The Patent Eligibility Restoration Act (PERA) would throw out Supreme Court rules that limit patents on abstract ideas. If PERA passes, it will open the floodgates for far more vague and overbroad software patents. It will even allow for patents on human genes.
No one should be allowed to take an abstract idea, add generic computer language, and get a patent. And we should never see patents on human genetic material itself. But if PERA passes, that’s exactly what will happen.
The Senate Commerce Committee is considering a bill that, in the name of children’s privacy, creates a system of private surveillance that would force platforms to collect more information on every user, further invading their privacy in the process. The “Kids Online Safety Act” (KOSA) would make platforms the arbiter of what children see online and could hand over significant power, and private data, to third-party identity verification companies like Clear or ID.me.
Lawmakers should be providing real privacy protections for everyone online. KOSA doesn’t do that. Instead, KOSA would likely require everything from Apple’s iMessage, Signal, web browsers, email applications, VPN software, and platforms like Facebook and TikTok to collect more user data. Perhaps even worse, the bill would allow individual state attorneys general to decide what topics pose a risk to the physical and mental health of a minor, and allow them to force online services to remove and block access to that material everywhere, by default. This isn’t safety—it’s censorship.
In 2020, two copyright bills were added to the end-of-the-year spending package. That bill was what’s known as “must-pass” legislation—i.e. something that is considered vitally important and must become law in order to keep the country functioning. One was the unconstitutional CASE Act. The other was a felony streaming bill that had never had a public hearing.
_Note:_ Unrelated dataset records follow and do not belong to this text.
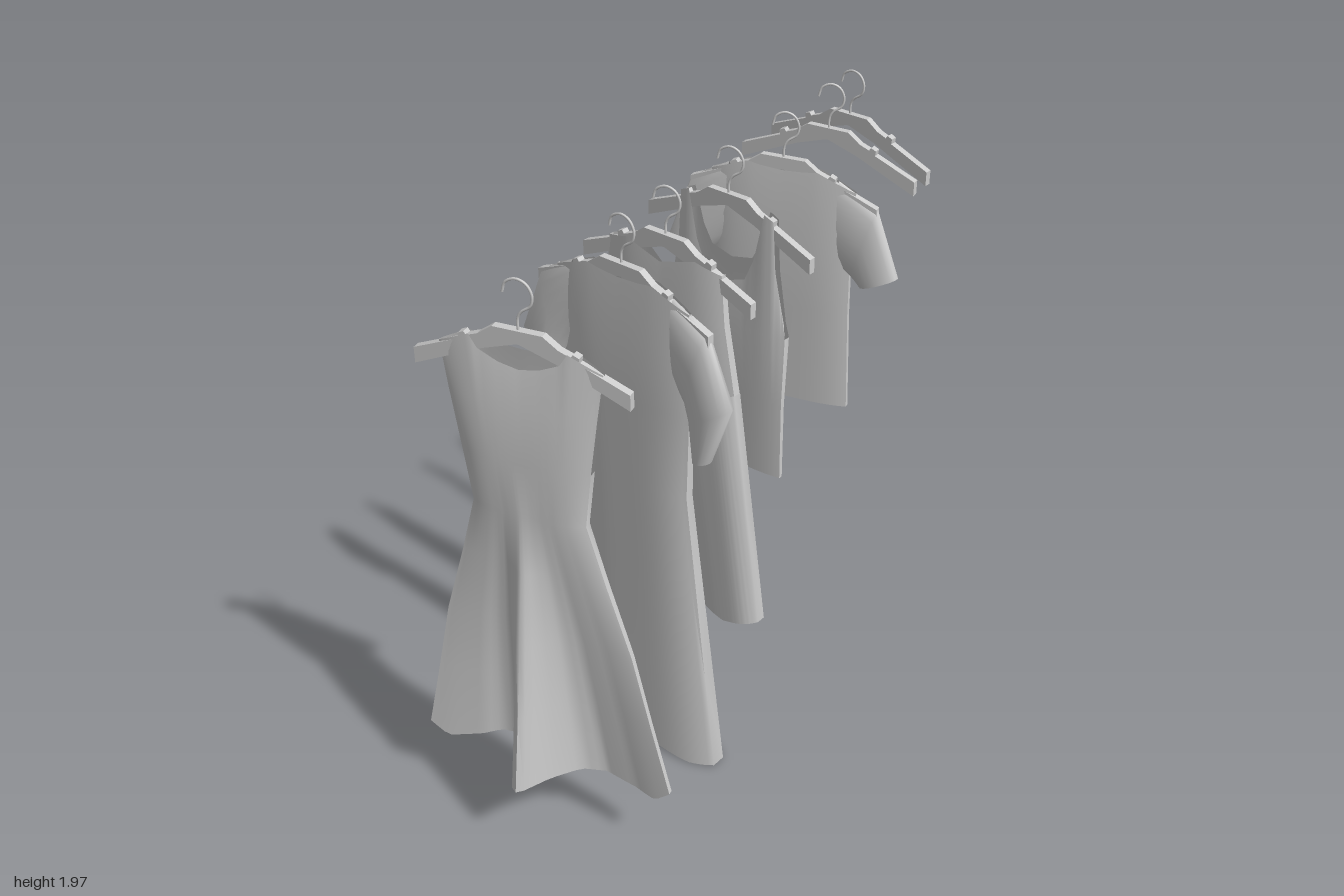
import * as THREE from 'three';
import { toCreasedNormals } from 'three/addons/utils/BufferGeometryUtils.js';

const grey = new THREE.MeshStandardMaterial({ color: 0xcccccc, side: THREE.DoubleSide });

function add(parent, name, geometry) {
  const mesh = new THREE.Mesh(geometry, grey);
  mesh.name = name;
  parent.add(mesh);
  return mesh;
}

// Piecewise-linear lookup in [[u, value], ...]
function lookup(table, u) {
  for (let i = 1; i < table.length; i++) {
    const [a, va] = table[i - 1], [b, vb] = table[i];
    if (u <= b) return va + (vb - va) * (u - a) / (b - a);
  }
  return table[table.length - 1][1];
}

// Skin between closed rings of points; skip(row, column) leaves a hole
function loft(rings, skip = () => false) {
  const n = rings[0].length, index = [];
  for (let r = 0; r < rings.length - 1; r++) {
    for (let i = 0; i < n; i++) {
      if (skip(r, i)) continue;
      const j = (i + 1) % n, a = r * n + i, b = a + n, c = (r + 1) * n + j, d = r * n + j;
      index.push(a, b, c, a, c, d);
    }
  }
  const geometry = new THREE.BufferGeometry();
  geometry.setAttribute('position', new THREE.Float32BufferAttribute(rings.flat(2), 3));
  geometry.setIndex(index);
  return toCreasedNormals(geometry, 1);
}

// Front and back cloth panels. Rows: [y, halfWidth, halfDepth, zCentre, xCentre]
// front/back are neckline tables over |u|, hem is a table for the lowest row
function cloth(rows, { front, back = front, hem, fold, openRows = 0 }) {
  const n = 40, last = rows.length - 1;
  const rings = rows.map(([y, w, d, zc = 0, xc = 0], r) => {
    const ring = [];
    for (const side of [1, -1]) {
      for (let i = 0; i <= n; i++) {
        const u = side * (i / n * 2 - 1), m = Math.abs(u);
        let py = y;
        if (r === 0 && front) py = lookup(side > 0 ? front : back, m);
        if (r === last && hem) py = lookup(hem, m);
        const pz = zc + side * d * (0.3 + 0.7 * (1 - u ** 4)) + (fold ? fold(u, y) : 0);
        ring.push([xc + w * u, py, pz]);
      }
    }
    return ring;
  });
  return loft(rings, (r, i) => r < openRows && (i === n || i === 2 * n + 1));
}

// Sleeve rings: [innerX, innerY, outerX, outerY, halfDepth]
function sleeves(parent, sections) {
  for (const s of [1, -1]) {
    const rings = sections.map(([ix, iy, ox, oy, d]) => Array.from({ length: 16 }, (_, k) => {
      const a = k / 16 * Math.PI * 2, t = (1 + Math.cos(a)) / 2;
      return [s * (ix + (ox - ix) * t), iy + (oy - iy) * t, d * Math.sin(a)];
    }));
    add(parent, s > 0 ? 'leftSleeve' : 'rightSleeve', loft(rings));
  }
}

// Wooden hanger outline (half), mirrored, with a wire hook
const half = [[0.075, 1.825], [0.12, 1.793], [0.155, 1.78], [0.162, 1.79], [0.18, 1.782], [0.178, 1.765],
  [0.324, 1.705], [0.324, 1.656], [0.11, 1.75], [0.004, 1.785]];
function hanger(parent, hookTurn) {
  const points = [...half, ...half.map(([x, y]) => [-x, y]).reverse()];
  const shape = new THREE.Shape(points.map(([x, y]) => new THREE.Vector2(x, y)));
  const body = new THREE.ExtrudeGeometry(shape, { depth: 0.024, bevelEnabled: false });
  add(parent, 'hangerBody', body.translate(0, 0, -0.012));
  const path = [[0, 1.8], [0, 1.86], [0.012, 1.88], [0.038, 1.9], [0.045, 1.93], [0.03, 1.962],
    [0, 1.974], [-0.03, 1.96], [-0.04, 1.93]];
  const curve = new THREE.CatmullRomCurve3(path.map(([x, y]) => new THREE.Vector3(x, y, 0)));
  add(parent, 'hangerHook', new THREE.TubeGeometry(curve, 32, 0.004, 8)).rotation.y = hookTurn;
}

// Sleeveless flared dress with one deep fold forward and two back
const skirtFold = [[-1, 0], [-0.6, -0.06], [-0.47, -0.095], [-0.33, -0.095], [-0.2, 0.02], [-0.1, 0.135],
  [-0.05, 0.15], [0, 0.135], [0.12, 0.05], [0.28, -0.03], [0.45, -0.055], [0.7, -0.04], [1, 0]];
function flaredDress(g) {
  add(g, 'flaredDress', cloth([
    [1.75, 0.245, 0.016], [1.6, 0.225, 0.036], [1.42, 0.2, 0.042], [1.24, 0.178, 0.038],
    [1.05, 0.23, 0.034], [0.8, 0.305, 0.03], [0.55, 0.36, 0.028], [0.28, 0.42, 0.028],
  ], {
    front: [[0, 1.71], [0.25, 1.722], [0.5, 1.75], [0.6, 1.788], [1, 1.743]],
    back: [[0, 1.755], [0.4, 1.762], [0.65, 1.785], [1, 1.743]],
    hem: [[0, 0.285], [0.5, 0.265], [0.87, 0.237], [1, 0.29]],
    fold: (u, y) => Math.max(0, (1.24 - y) / 0.96) * lookup(skirtFold, u),
    openRows: 2,
  }));
}

// Long dress with elbow sleeves
function longDress(g) {
  add(g, 'longDress', cloth([
    [1.75, 0.25, 0.018], [1.6, 0.24, 0.032, -0.002], [1.4, 0.245, 0.038, -0.012],
    [1.1, 0.225, 0.048, -0.026], [0.8, 0.245, 0.057, -0.043], [0.4, 0.275, 0.07, -0.062],
    [0.02, 0.305, 0.082, -0.08],
  ], {
    front: [[0, 1.785], [0.3, 1.79], [0.48, 1.797], [1, 1.745]],
    hem: [[0, 0.028], [0.4, 0.026], [0.75, 0.008], [1, 0.012]],
  }));
  sleeves(g, [[0.2, 1.5, 0.19, 1.775, 0.025], [0.235, 1.45, 0.315, 1.705, 0.036],
    [0.25, 1.4, 0.402, 1.49, 0.042], [0.262, 1.265, 0.325, 1.28, 0.026]]);
}

// Trousers hung at the waist
function trousers(g) {
  add(g, 'trouserSeat', cloth([
    [1.76, 0.215, 0.03], [1.6, 0.23, 0.04], [1.36, 0.248, 0.045, -0.012, 0.015],
  ], { front: [[0, 1.745], [0.6, 1.785], [1, 1.76]], back: [[0, 1.67], [0.6, 1.785], [1, 1.76]] }));
  for (const s of [1, -1]) {
    add(g, s > 0 ? 'leftLeg' : 'rightLeg', cloth([
      [1.37, 0.124, 0.045, -0.012, 0.015 + s * 0.124],
      [0.95, 0.12, 0.049, -0.028, 0.022 + s * 0.165],
      [0.51, 0.118, 0.053, -0.045, 0.028 + s * 0.205],
    ], { hem: [[0, 0.495], [1, 0.525]] }));
  }
}

// Tank top with narrow straps
function tankTop(g) {
  add(g, 'tankTop', cloth([
    [1.5, 0.23, 0.018], [1.4, 0.24, 0.036], [1.15, 0.232, 0.026], [0.87, 0.235, 0.022],
  ], {
    front: [[0, 1.53], [0.35, 1.56], [0.5, 1.64], [0.65, 1.8], [0.8, 1.785], [0.85, 1.62], [1, 1.45]],
    back: [[0, 1.6], [0.35, 1.62], [0.5, 1.68], [0.65, 1.8], [0.8, 1.785], [0.85, 1.62], [1, 1.45]],
    openRows: 1,
  }));
}

// T-shirt with short sleeves
function tShirt(g) {
  add(g, 'shirtBody', cloth([
    [1.75, 0.25, 0.018], [1.6, 0.242, 0.032], [1.3, 0.242, 0.03, -0.013], [0.935, 0.252, 0.028, -0.026],
  ], { front: [[0, 1.785], [0.3, 1.79], [0.48, 1.797], [1, 1.745]] }));
  sleeves(g, [[0.2, 1.48, 0.19, 1.775, 0.022], [0.245, 1.45, 0.325, 1.7, 0.03],
    [0.28, 1.415, 0.408, 1.475, 0.03]]);
}

export function createModel() {
  const model = new THREE.Group();
  // [name, z, turn, hook turn, garment]
  const rail = [
    ['flaredDressOnHanger', 0.825, 0.19, 0.05, flaredDress],
    ['longDressOnHanger', 0.365, -0.1, 0.1, longDress],
    ['trousersOnHanger', 0.145, -0.1, 0.3, trousers],
    ['tankTopOnHanger', -0.195, -0.12, 0.3, tankTop],
    ['shirtOnHanger', -0.52, 0.16, 0.2, tShirt],
    ['emptyHangerFront', -0.81, 0.045, 0.3],
    ['emptyHangerBack', -0.955, -0.11, 0.11],
  ];
  for (const [name, z, turn, hookTurn, garment] of rail) {
    const g = new THREE.Group();
    g.name = name;
    g.position.set(0.004, 0, z);
    g.rotation.y = turn;
    hanger(g, hookTurn);
    if (garment) garment(g);
    model.add(g);
  }
  return model;
}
In fact, the text of that bill wasn’t public until it appeared buried in the middle nearly 6,000-page omnibus. Before that happens again, tell Congress not to let copyright creep into must-pass legislation.